*Exercise brief*.
Below are some records. Return exactly the lines from the one with "a, b = rings[i], rings[(i + 1) % seg]" to the one with "x = u * sin(TILT) + t * cos(TILT)", and nothing else.

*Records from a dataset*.
# # # #
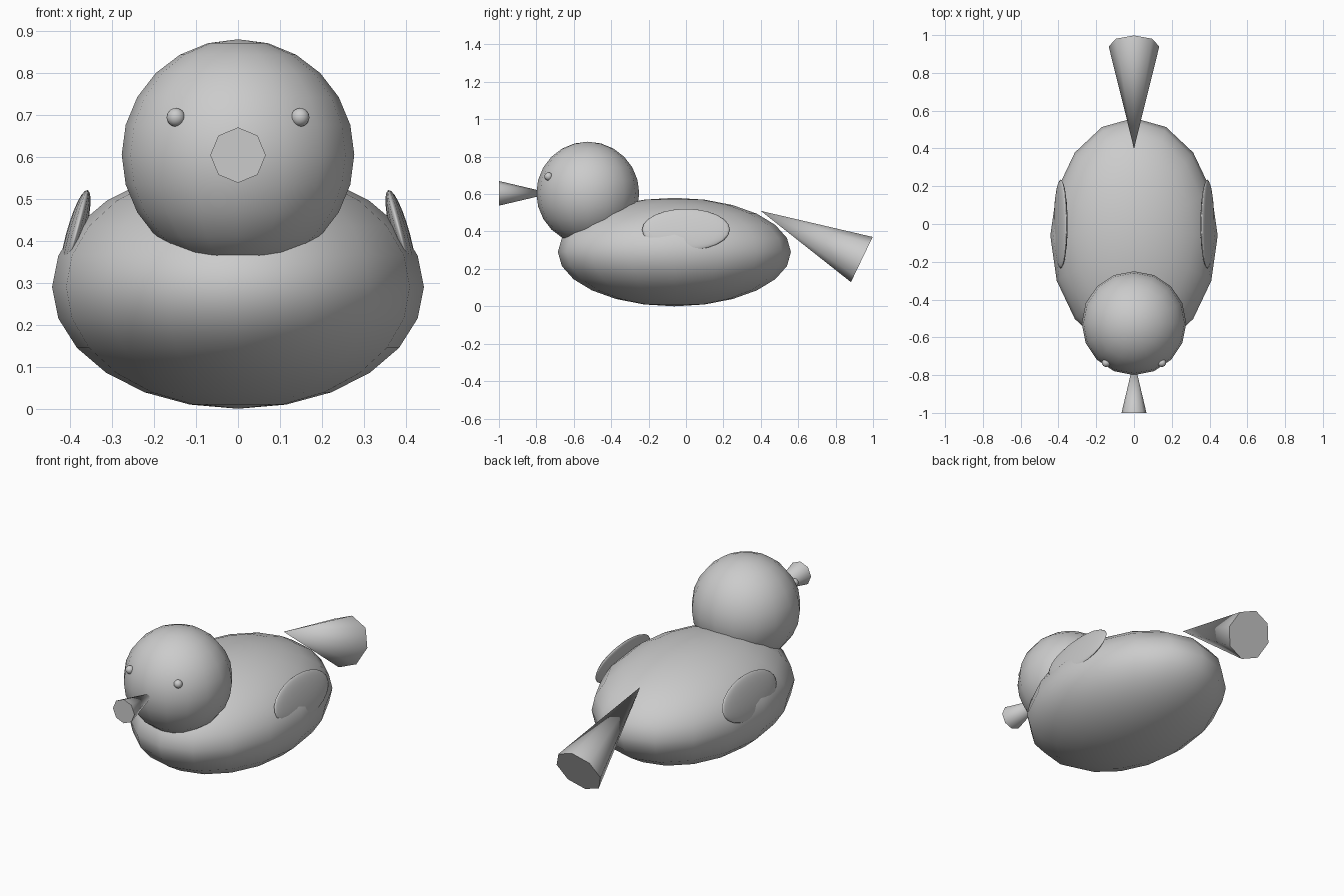
import bpy
from math import radians
from mathutils import Vector

if "Cube" in bpy.data.objects:
    bpy.data.objects.remove(bpy.data.objects["Cube"])


def ball(name, loc, semi, tilt=0.0):
    """Smooth 16 x 12 ellipsoid, tilted about y."""
    bpy.ops.mesh.primitive_uv_sphere_add(segments=16, ring_count=12, radius=1, location=loc,
                                         rotation=(0, tilt, 0))
    ob = bpy.context.object
    ob.name = name
    ob.scale = semi
    bpy.ops.object.shade_smooth()
    return ob


def spike(name, tip, base, radius):
    """Eight-sided cone from its base centre to its tip."""
    tip, base = Vector(tip), Vector(base)
    axis = tip - base
    bpy.ops.mesh.primitive_cone_add(vertices=8, radius1=radius, radius2=0, depth=axis.length,
                                    location=(tip + base) / 2)
    ob = bpy.context.object
    ob.name = name
    # turn only about x so the base corners stay on the x axis
    ob.rotation_euler = (Vector((axis.z, axis.y)).angle_signed(Vector((1, 0))), 0, 0)
    up = ob.rotation_euler.to_matrix() @ Vector((0, 0, 1))
    if up.dot(axis.normalized()) < 0.99:
        ob.rotation_euler.x *= -1
    bpy.ops.object.shade_smooth_by_angle(angle=radians(50))
    return ob


# Body and head
ball("body", (0, -0.062, 0.29), (0.443, 0.623, 0.29))
ball("head", (0, -0.525, 0.605), (0.277, 0.275, 0.275))

# Beak and tail, both flaring outwards
spike("beak", (0, -0.72, 0.604), (0, -1.0, 0.604), 0.066)
spike("tail", (0, 0.40, 0.51), (0, 0.94, 0.25), 0.134)

# Paired wings and eyes
for side, label in ((1, "right"), (-1, "left")):
    ball(f"wing_{label}", (side * 0.388, 0, 0.41), (0.0225, 0.235, 0.115), -side * radians(15))
    ball(f"eye_{label}", (side * 0.148, -0.735, 0.694), (0.022, 0.022, 0.022))
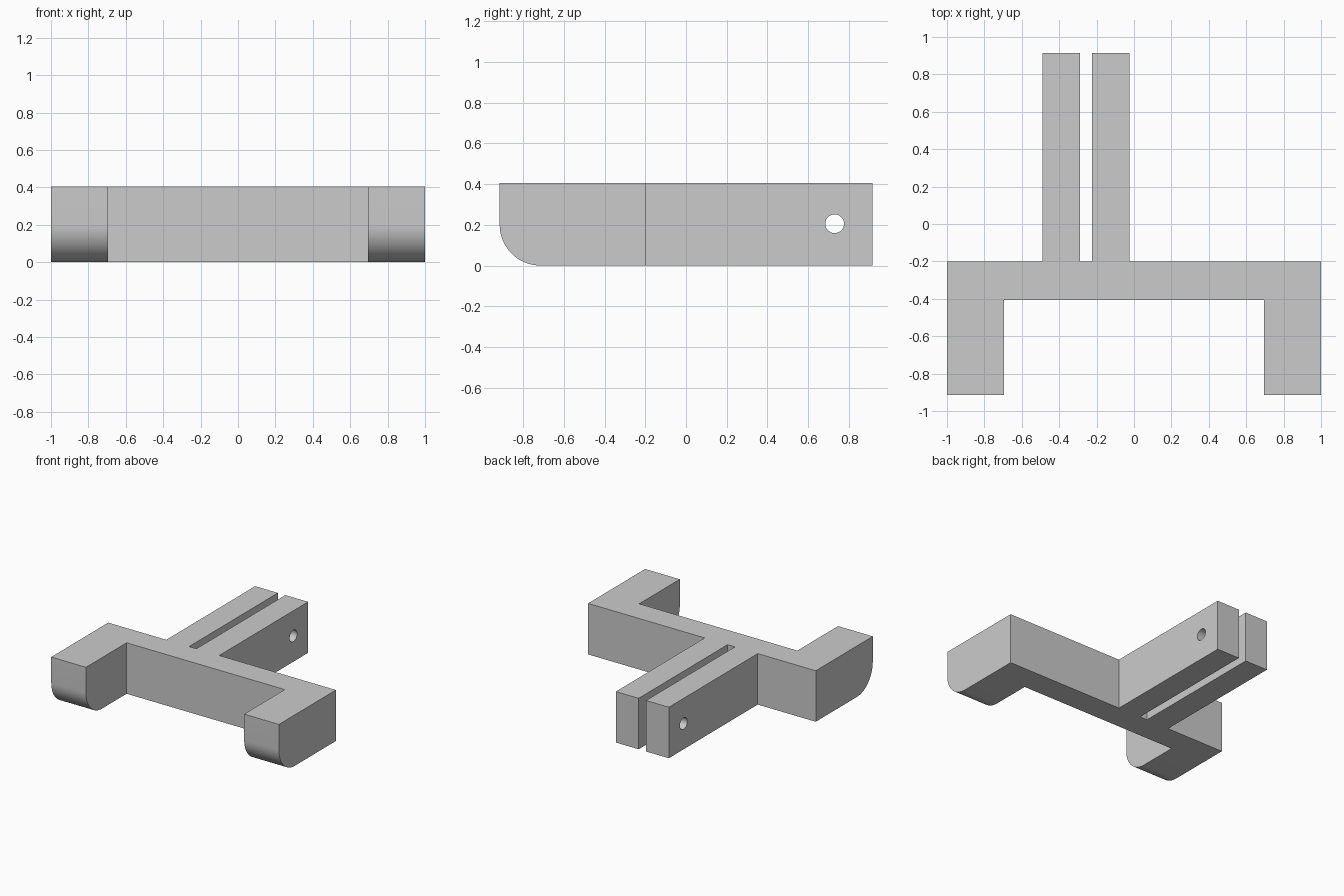
import bpy, bmesh, math

cube = bpy.data.objects.get("Cube")
if cube:
    bpy.data.objects.remove(cube, do_unlink=True)

HEIGHT = 0.405
FRONT, BAR_FRONT, BAR_BACK, BACK = -0.915, -0.405, -0.2, 0.915

# One plain grey material
grey = bpy.data.materials.new("plain_grey")
grey.use_nodes = True
colour = (0.6, 0.6, 0.6, 1)
grey.diffuse_color = colour
grey.node_tree.nodes["Principled BSDF"].inputs["Base Color"].default_value = colour

# Bracket plan: cross bar, two front arms, two rear prongs
outline = [(-1, FRONT), (-0.695, FRONT), (-0.695, BAR_FRONT), (0.695, BAR_FRONT),
           (0.695, FRONT), (1, FRONT), (1, BAR_BACK)]
for right, left in ((-0.225, -0.025), (-0.49, -0.29)):
    outline += [(left, BAR_BACK), (left, BACK), (right, BACK), (right, BAR_BACK)]
outline.append((-1, BAR_BACK))

bm = bmesh.new()
base = bm.faces.new([bm.verts.new((x, y, 0)) for x, y in outline])
raised = bmesh.ops.extrude_face_region(bm, geom=[base])["geom"]
bmesh.ops.translate(bm, vec=(0, 0, HEIGHT),
                    verts=[v for v in raised if isinstance(v, bmesh.types.BMVert)])
bmesh.ops.recalc_face_normals(bm, faces=bm.faces)

# Rounded lower front of each arm
toes = [e for e in bm.edges
        if all(v.co.z < 0.01 and v.co.y < FRONT + 0.01 for v in e.verts)]
bmesh.ops.bevel(bm, geom=toes, offset=0.2, segments=16, profile=0.5, affect='EDGES')

mesh = bpy.data.meshes.new("forked_bracket")
bm.to_mesh(mesh)
bm.free()
mesh.materials.append(grey)
bracket = bpy.data.objects.new("forked_bracket", mesh)
bpy.context.collection.objects.link(bracket)

# Pin hole through both prongs
bpy.ops.mesh.primitive_cylinder_add(vertices=32, radius=0.046, depth=0.8,
                                    location=(-0.26, 0.73, 0.205),
                                    rotation=(0, math.pi / 2, 0))
cutter = bpy.context.object
cutter.name = "pin_hole_cutter"
cutter.hide_render = True
cutter.data.materials.append(grey)
bpy.ops.object.select_all(action='DESELECT')
bracket.select_set(True)
bpy.context.view_layer.objects.active = bracket
hole = bracket.modifiers.new("pin_hole", 'BOOLEAN')
hole.operation = 'DIFFERENCE'
hole.solver = 'EXACT'
hole.object = cutter
bpy.ops.object.modifier_apply(modifier=hole.name)
bpy.data.objects.remove(cutter, do_unlink=True)

bpy.ops.object.shade_smooth_by_angle(angle=math.radians(30))
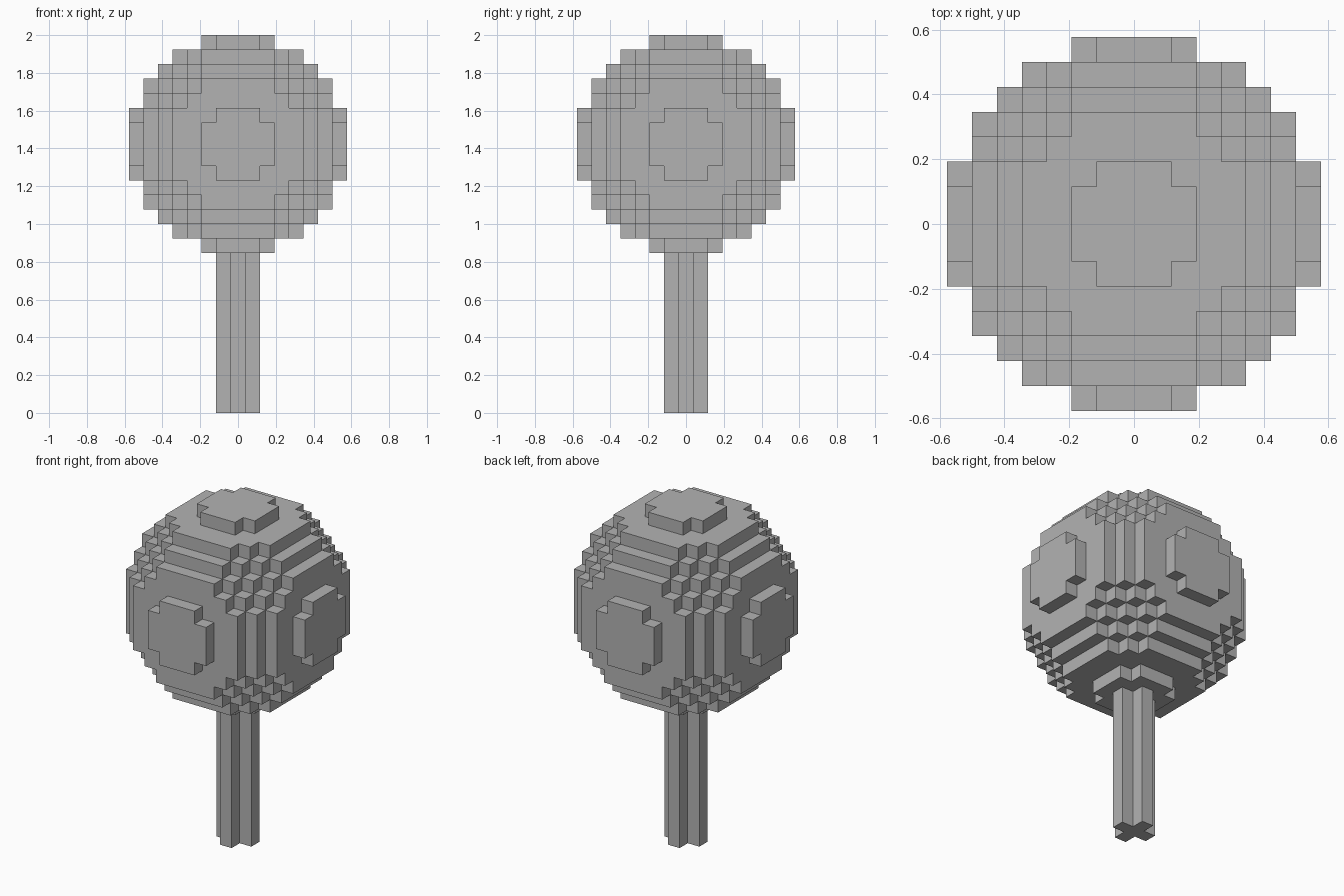
import bpy
import bmesh
from mathutils import Vector

if "Cube" in bpy.data.objects:
    bpy.data.objects.remove(bpy.data.objects["Cube"])

U = 2 / 26            # edge of one block
STICK_BLOCKS = 11     # stick height in blocks
R = 7                 # ball half-width in blocks, around a centre block
CENTRE_Z = (STICK_BLOCKS + R + 0.5) * U

grey = bpy.data.materials.new("plain_grey")
grey.diffuse_color = (0.45, 0.45, 0.45, 1)
grey.use_nodes = True
grey.node_tree.nodes["Principled BSDF"].inputs["Base Color"].default_value = grey.diffuse_color


def finish(bm, name):
    bmesh.ops.remove_doubles(bm, verts=bm.verts, dist=1e-5)
    bmesh.ops.recalc_face_normals(bm, faces=bm.faces)
    mesh = bpy.data.meshes.new(name)
    bm.to_mesh(mesh)
    bm.free()
    mesh.materials.append(grey)
    obj = bpy.data.objects.new(name, mesh)
    bpy.context.collection.objects.link(obj)
    return obj


# Ball: outer skin of all blocks whose centres lie inside a sphere
def inside(p):
    return p.length_squared < (R + 0.5) ** 2


bm = bmesh.new()
centre = Vector((0, 0, CENTRE_Z))
axes = [Vector(a) for a in ((1, 0, 0), (0, 1, 0), (0, 0, 1))]
span = range(-R, R + 1)
for cell in (Vector((i, j, k)) for i in span for j in span for k in span):
    if not inside(cell):
        continue
    for n in range(3):
        a, b = axes[(n + 1) % 3] / 2, axes[(n + 2) % 3] / 2
        for side in (1, -1):
            step = axes[n] * side
            if inside(cell + step):
                continue
            # skip the patch covered by the stick
            if n == 2 and cell.z == -R and side < 0 and abs(cell.x) + abs(cell.y) <= 1:
                continue
            mid = cell + step / 2
            corners = [mid + a + b, mid - a + b, mid - a - b, mid + a - b]
            if side < 0:
                corners.reverse()
            bm.faces.new([bm.verts.new(centre + c * U) for c in corners])
finish(bm, "block_ball")

# Stick: plus-shaped profile extruded up to the ball
bm = bmesh.new()
h, w = 0.5 * U, 1.5 * U
quarter = [(w, -h), (w, h), (h, h)]
profile = []
for turn in range(4):
    profile += quarter
    quarter = [(-y, x) for x, y in quarter]
base = bm.faces.new([bm.verts.new((x, y, 0)) for x, y in profile])
top = bmesh.ops.extrude_face_region(bm, geom=[base], use_keep_orig=True)["geom"]
bmesh.ops.translate(bm, vec=(0, 0, STICK_BLOCKS * U),
                    verts=[v for v in top if isinstance(v, bmesh.types.BMVert)])
# the upper end is hidden against the ball
bmesh.ops.delete(bm, geom=[f for f in top if isinstance(f, bmesh.types.BMFace)],
                 context='FACES_ONLY')
finish(bm, "stick")
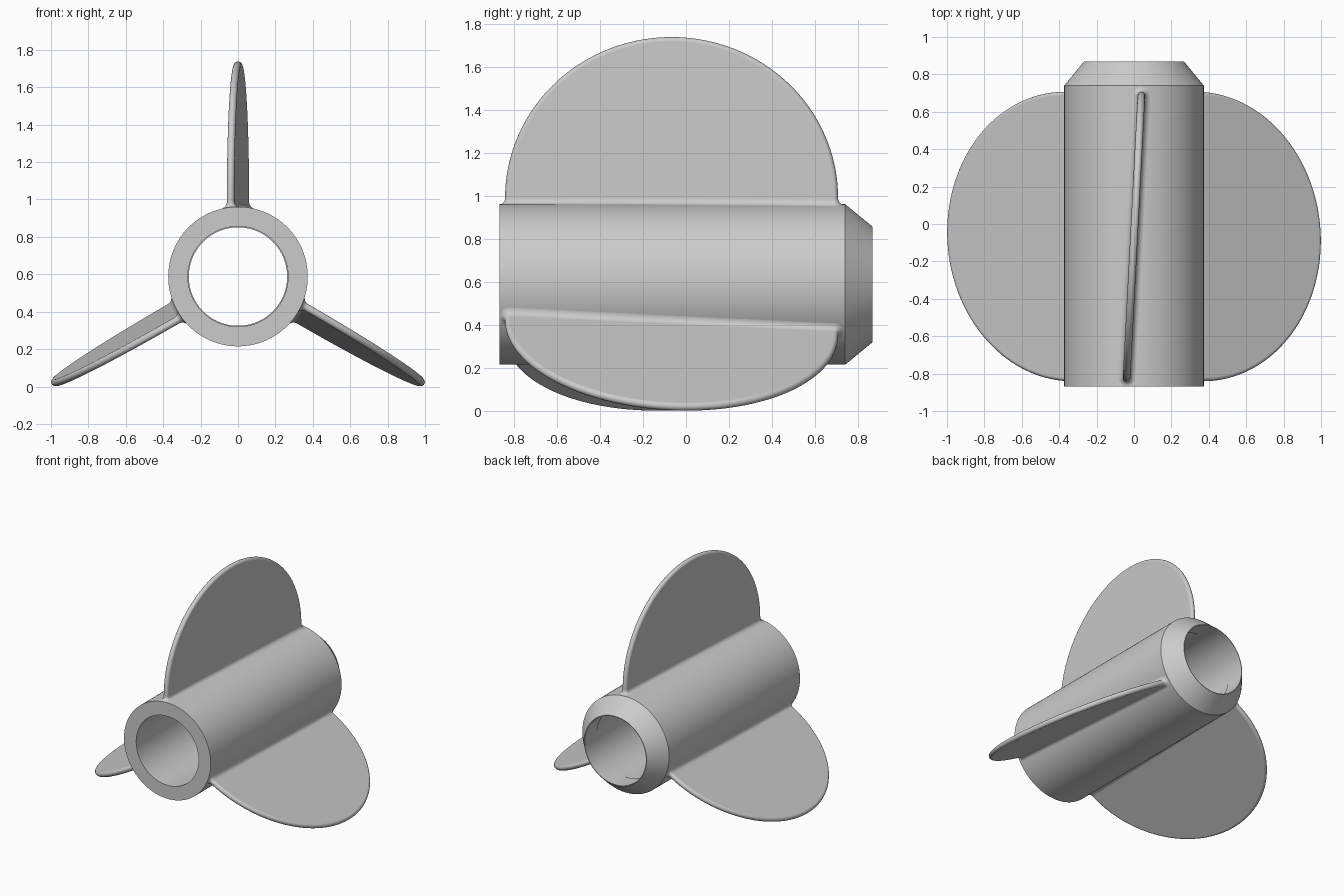
import bpy, bmesh, math
from math import sin, cos, pi, sqrt

if "Cube" in bpy.data.objects:
    bpy.data.objects.remove(bpy.data.objects["Cube"])

AXIS_Z = 0.588          # height of the hub axis
HUB_R = 0.373
BLADE_Y = -0.067        # middle of each blade along the hub
TILT = math.radians(3.0)
HALF_T = 0.02           # half blade thickness, also the rim rounding
FILLET = 0.03

grey = bpy.data.materials.new("light grey")
grey.diffuse_color = (0.6, 0.6, 0.6, 1)
grey.use_nodes = True
grey.node_tree.nodes["Principled BSDF"].inputs["Base Color"].default_value = grey.diffuse_color


def finish(name, bm):
    bmesh.ops.recalc_face_normals(bm, faces=bm.faces)
    mesh = bpy.data.meshes.new(name)
    bm.to_mesh(mesh)
    bm.free()
    mesh.materials.append(grey)
    ob = bpy.data.objects.new(name, mesh)
    bpy.context.collection.objects.link(ob)
    ob.location.z = AXIS_Z
    bpy.ops.object.select_all(action='DESELECT')
    ob.select_set(True)
    bpy.context.view_layer.objects.active = ob
    bpy.ops.object.shade_smooth_by_angle(angle=math.radians(30))
    mod = ob.modifiers.new("even shading", 'WEIGHTED_NORMAL')
    mod.keep_sharp = True
    return ob


# Hub: closed profile (radius, y) turned around the y axis
def make_hub(seg=128):
    profile = [(HUB_R, -0.868), (HUB_R, 0.74), (0.268, 0.868),
               (0.263, 0.868), (0.263, 0.72), (0.268, 0.72), (0.268, -0.868)]
    bm = bmesh.new()
    rings = [[bm.verts.new((r * sin(2 * pi * i / seg), y, r * cos(2 * pi * i / seg)))
              for r, y in profile] for i in range(seg)]
    n = len(profile)
    for i in range(seg):
        a, b = rings[i], rings[(i + 1) % seg]
        for j in range(n):
            k = (j + 1) % n
            bm.faces.new((a[j], a[k], b[k], b[j]))
    return finish("hub", bm)


# Blade: half-round plate with a rounded rim and a fillet running into the hub
def make_blade(name, angle):
    N, M, S, F = 72, 10, 16, 6
    base = HUB_R + FILLET
    a, b = 0.755, 1.15 - base - HALF_T
    bm = bmesh.new()

    def place(u, t, r=None, lift=0.0):
        x = u * sin(TILT) + t * cos(TILT)
        y = max(BLADE_Y + u * cos(TILT) - t * sin(TILT), -0.867)
        z = sqrt(HUB_R ** 2 - x * x) + lift if r is None else r
        return bm.verts.new((x, y, z))

    # rounded rim swept over the half-round outline
    rim = []
    for i in range(N + 1):
        th = pi * i / N
        row = []
        for j in range(M + 1):
            ph = -pi / 2 + pi * j / M
            e = HALF_T * cos(ph)
            row.append(place((a + e) * cos(th), HALF_T * sin(ph),
                             base + (b + e) * sin(th)))
        rim.append(row)
    for i in range(N):
        for j in range(M):
            bm.faces.new((rim[i][j], rim[i + 1][j], rim[i + 1][j + 1], rim[i][j + 1]))

    # straight root edges and the two flat sides
    us = [a - 2 * a * s / S for s in range(1, S)]
    plus = [place(u, HALF_T, base) for u in us]
    minus = [place(u, -HALF_T, base) for u in us]
    bm.faces.new([row[M] for row in rim] + plus[::-1])
    bm.faces.new([row[0] for row in rim] + minus[::-1])

    # root outline as (u, t, outward u, outward t)
    phis = [-pi / 2 + pi * j / M for j in range(M + 1)]
    loop = [(a + HALF_T * cos(p), HALF_T * sin(p), cos(p), sin(p)) for p in phis]
    loop += [(u, HALF_T, 0, 1) for u in us]
    loop += [(-a - HALF_T * cos(p), HALF_T * sin(p), -cos(p), sin(p)) for p in phis[::-1]]
    loop += [(u, -HALF_T, 0, -1) for u in us[::-1]]
    prev = rim[0] + plus + rim[N][::-1] + minus[::-1]

    # fillet rings flaring down onto the hub
    for k in range(1, F + 1):
        q = pi / 2 * k / F
        d, lift = FILLET * (1 - cos(q)), FILLET * (1 - sin(q)) - 0.0005
        ring = [place(u + d * nu, t + d * nt, None, lift) for u, t, nu, nt in loop]
        for i in range(len(ring)):
            j = (i + 1) % len(ring)
            bm.faces.new((prev[i], prev[j], ring[j], ring[i]))
        prev = ring

    ob = finish(name, bm)
    ob.rotation_euler.y = angle
    return ob


make_hub()
for k, name in enumerate(("top_blade", "right_blade", "left_blade")):
    make_blade(name, k * 2 * pi / 3)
# # # #
*Task result*.
        a, b = rings[i], rings[(i + 1) % seg]
        for j in range(n):
            k = (j + 1) % n
            bm.faces.new((a[j], a[k], b[k], b[j]))
    return finish("hub", bm)


# Blade: half-round plate with a rounded rim and a fillet running into the hub
def make_blade(name, angle):
    N, M, S, F = 72, 10, 16, 6
    base = HUB_R + FILLET
    a, b = 0.755, 1.15 - base - HALF_T
    bm = bmesh.new()

    def place(u, t, r=None, lift=0.0):
        x = u * sin(TILT) + t * cos(TILT)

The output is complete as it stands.